* _Exercise requirements_: For the entries below, state how many lines include the string "undersideY", and write nothing besides that number.

* _Data for analysis_:
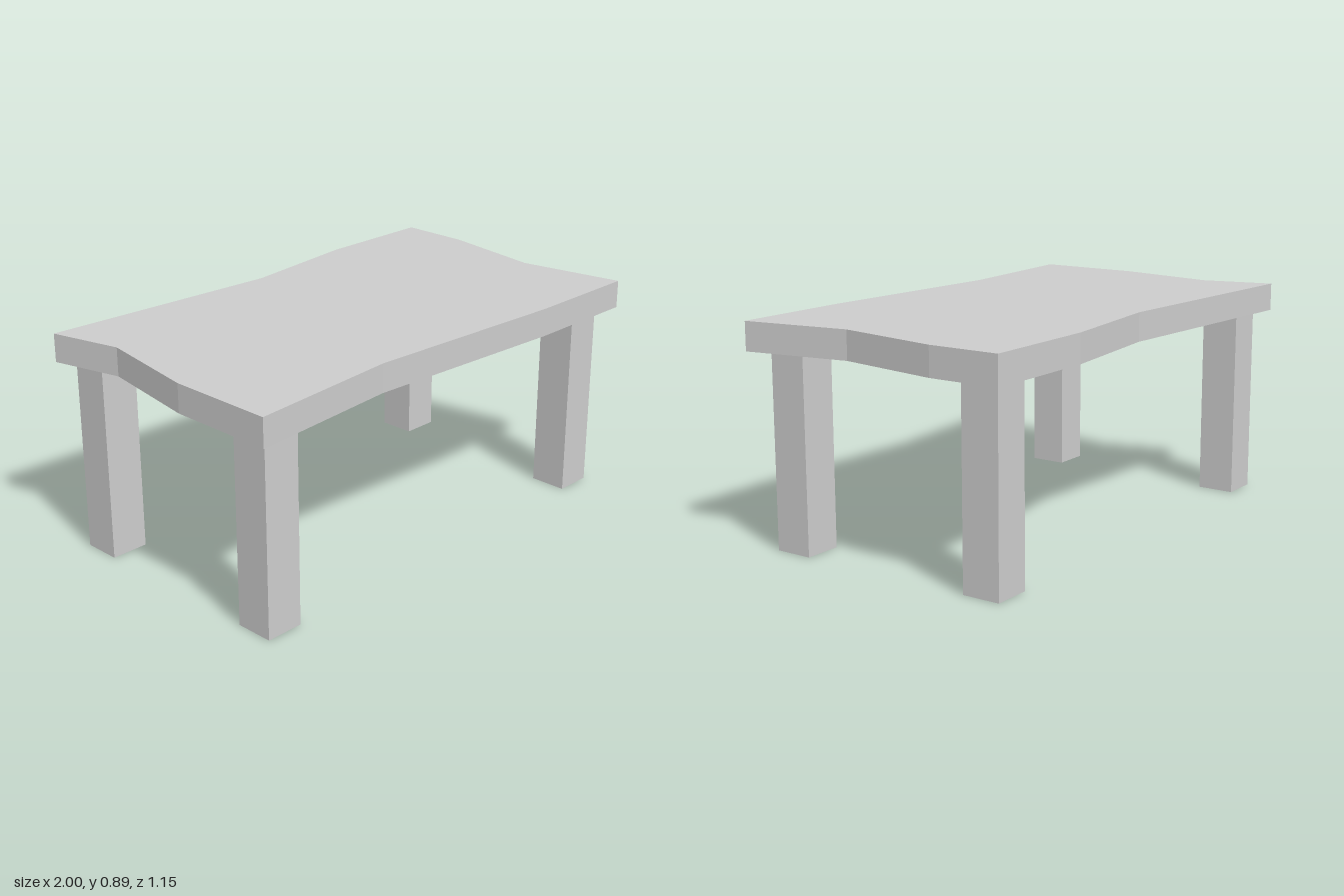
import * as THREE from 'three';

export function createModel() {
  const group = new THREE.Group();
  const material = new THREE.MeshStandardMaterial({ color: 0xcccccc, flatShading: true });

  const topY = 0.891, undersideY = 0.777;

  // Tabletop: uneven slab outline as (x, z) corners
  const outline = [
    [-1, -0.574], [0, -0.511], [0.506, -0.574], [1, -0.574],
    [1, -0.287], [0.928, 0.143], [1, 0.574], [0.506, 0.574],
    [-0.37, 0.523], [-1, 0.574], [-1, 0.143], [-0.928, -0.287],
  ].map(([x, z]) => new THREE.Vector2(x, z));
  const slab = new THREE.ExtrudeGeometry(new THREE.Shape(outline), {
    depth: topY - undersideY, bevelEnabled: false,
  });
  slab.rotateX(Math.PI / 2).translate(0, topY, 0);
  const tabletop = new THREE.Mesh(slab, material);
  tabletop.name = 'tabletop';
  group.add(tabletop);

  // Four square legs
  const legGeometry = new THREE.BoxGeometry(0.155, undersideY, 0.155);
  for (const [side, x] of [['Right', -0.868], ['Left', 0.847]]) {
    for (const [end, z] of [['front', 0.441], ['back', -0.441]]) {
      const leg = new THREE.Mesh(legGeometry, material);
      leg.position.set(x, undersideY / 2, z);
      leg.name = `${end}${side}Leg`;
      group.add(leg);
    }
  }
  return group;
}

* _Expected output_: 4